At least some residents were disappointed, however. Hewitt worries that future traffic-control proposals for the neighborhood will be less ambitious, with opponents galvanized by having their demands met so easily. “You can only consult so far and then you have to act on the evidence, and the evidence is that we have very bad air quality,” he said.
For Tower Hamlets councillor Blake, the air pollution problem is a matter of social justice. “What do we say about polluting kids’ lungs, at the same time as some residents wanting quick access to the A12?” she asked. “There’s clearly a solution to that problem. We are going to spend the next weeks and months working it out, and then we are going to talk to people about it.”
The council will return with a revised plan, she said, noting that the borough’s Liveable Streets program will include more than just bus gates; it will also feature more bicycle parking and greening projects.
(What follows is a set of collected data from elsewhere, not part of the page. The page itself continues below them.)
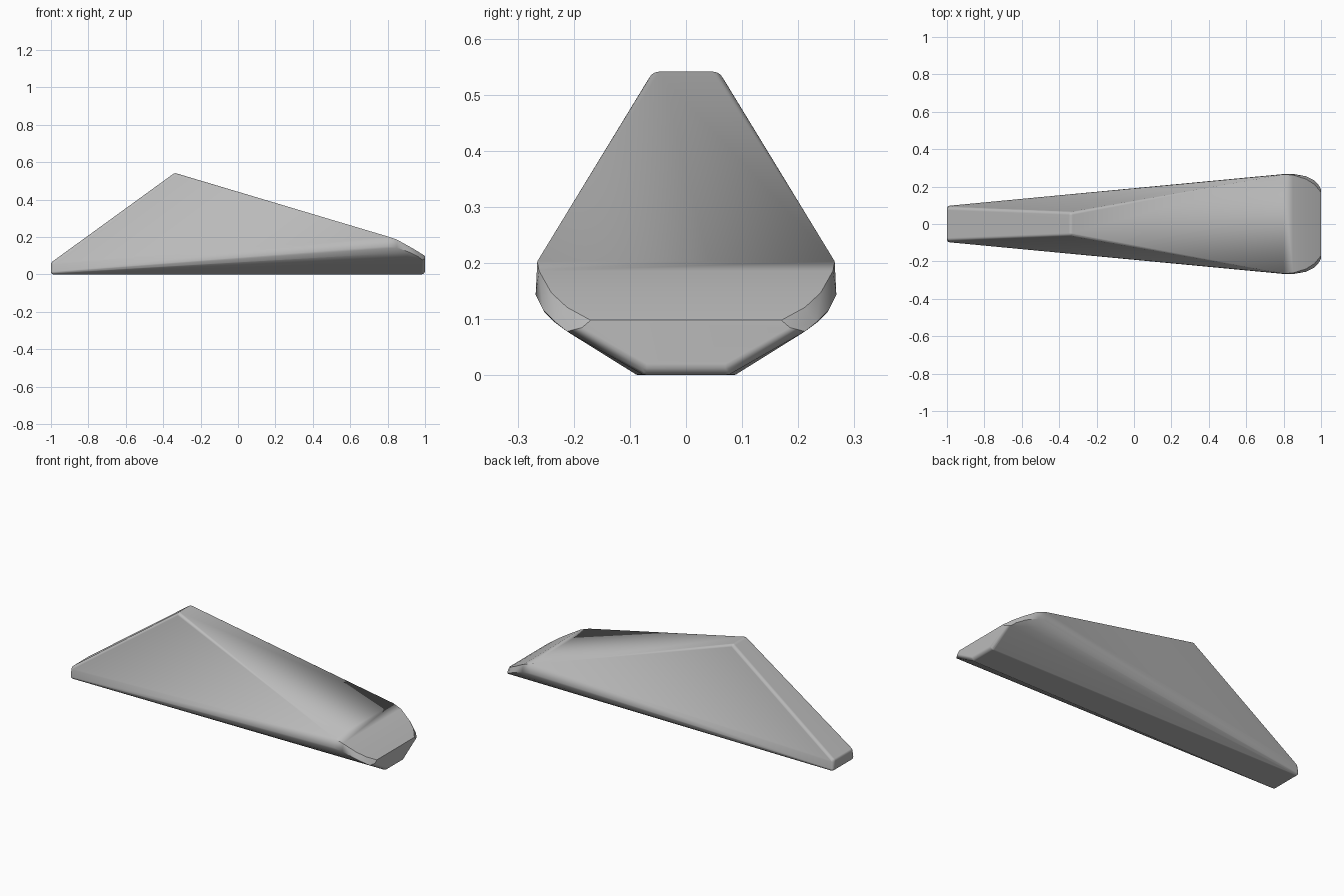
import bpy, bmesh, math
from mathutils import Matrix

cube = bpy.data.objects.get("Cube")
if cube:
    bpy.data.objects.remove(cube, do_unlink=True)

# Flat grey
grey = bpy.data.materials.new("grey")
grey.use_nodes = True
colour = (0.5, 0.5, 0.5, 1)
grey.diffuse_color = colour
grey.node_tree.nodes["Principled BSDF"].inputs["Base Color"].default_value = colour

bm = bmesh.new()


def round_corner(x, y, z, r):
    """Small ball at both mirrored corners, giving the hull a soft edge."""
    for side in (-1, 1):
        bmesh.ops.create_uvsphere(bm, u_segments=16, v_segments=8, radius=r,
                                  matrix=Matrix.Translation((x, side * y, z)))


def hard_corners(points):
    """Plain hull points, mirrored across the centre line."""
    for x, y, z in points:
        for side in (-1, 1):
            bm.verts.new((x, side * y, z))


# Narrow end, peak and underside of the broad end
round_corner(-0.98, 0.074, 0.053, 0.02)
round_corner(-0.985, 0.083, 0.015, 0.015)
round_corner(-0.335, 0.048, 0.521, 0.02)
round_corner(0.98, 0.07, 0.02, 0.02)

# Upper rim of the broad end, curving in to the tip
hard_corners([(0.80, 0.265, 0.203), (0.85, 0.262, 0.186), (0.92, 0.24, 0.147),
              (0.965, 0.212, 0.121), (1, 0.17, 0.098)])
# Widest line below the rim
hard_corners([(0.80, 0.267, 0.15), (0.85, 0.268, 0.143), (0.92, 0.255, 0.117),
              (0.965, 0.232, 0.094), (0.985, 0.212, 0.078), (1, 0.185, 0.085)])
# Softened lower chine
hard_corners([(0.82, 0.252, 0.112), (0.90, 0.235, 0.095)])

# Wrap everything in one convex shell
hull = bmesh.ops.convex_hull(bm, input=bm.verts[:])
spare = {g for g in hull["geom_interior"] + hull["geom_unused"]
         if isinstance(g, bmesh.types.BMVert)}
bmesh.ops.delete(bm, geom=list(spare), context='VERTS')
shell = {g for g in hull["geom"] if isinstance(g, bmesh.types.BMFace) and g.is_valid}
bmesh.ops.delete(bm, geom=[f for f in bm.faces if f not in shell], context='FACES_ONLY')
bmesh.ops.dissolve_limit(bm, angle_limit=math.radians(0.6), verts=bm.verts[:],
                         edges=bm.edges[:])
bmesh.ops.recalc_face_normals(bm, faces=bm.faces[:])

mesh = bpy.data.meshes.new("wedge_body")
bm.to_mesh(mesh)
bm.free()
mesh.materials.append(grey)
body = bpy.data.objects.new("wedge_body", mesh)
bpy.context.collection.objects.link(body)

# Smooth soft edges, keep the rim crisp
bpy.ops.object.select_all(action='DESELECT')
body.select_set(True)
bpy.context.view_layer.objects.active = body
bpy.ops.object.shade_smooth_by_angle(angle=math.radians(32))
normals = body.modifiers.new("flat_large_faces", 'WEIGHTED_NORMAL')
normals.keep_sharp = True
But the Tower Hamlets scheme likely won’t relaunch until 2020, according to the council.
Ultimately, the saga of Tredegar Road is a microcosm of the challenges cities face when the interests of motorists, residents, and other road users collide. Elsewhere in London, plans to pedestrianize Oxford Street met a similar fate, and were watered down by Westminster Council. A proposed closure of Regents Park gates to rat-running traffic was blocked by a residents’ association. And another livable streets scheme in the borough of Newham was shut down after a matter of hours due to resident complaints, though it was back within two weeks; the council tweaked the proposals allowing residents of neighboring streets to drive through, while banning all other through traffic.
Three recurring factors are often at play in these incidents, according to Simon Munk, a spokesperson for the London Cycling Campaign: taxi driver interference, a lack of communication from the borough council, and a failure among local leaders to resist the resulting pressure. The combination of these forces “breeds fake news, that febrile atmosphere where people on Twitter can stir up feelings in communities, and become a lightning rod for worries about change,” said Munk. In Tower Hamlets, “the community should have been engaged beforehand, in a much more robust and clear way.” The parameters behind any closures to vehicle rat-runs should be clear, he continued: that the end result is less traffic, and that no individual resident should be able to pull things off the table.
He also emphasized that the plan’s backers shouldn’t have pulled the plug too quickly.
“The answer is never slow it down, or take it easy. The answer is do it, monitor it, mitigate, do another thing,” he said.
As for the cabbies, they have their sights set on the next Tower Hamlets scheme—a proposed bus gate due to be installed in Wapping. “We’ll have to send the big boys round,”tweeted one, “just like we did at Tredegar Road.”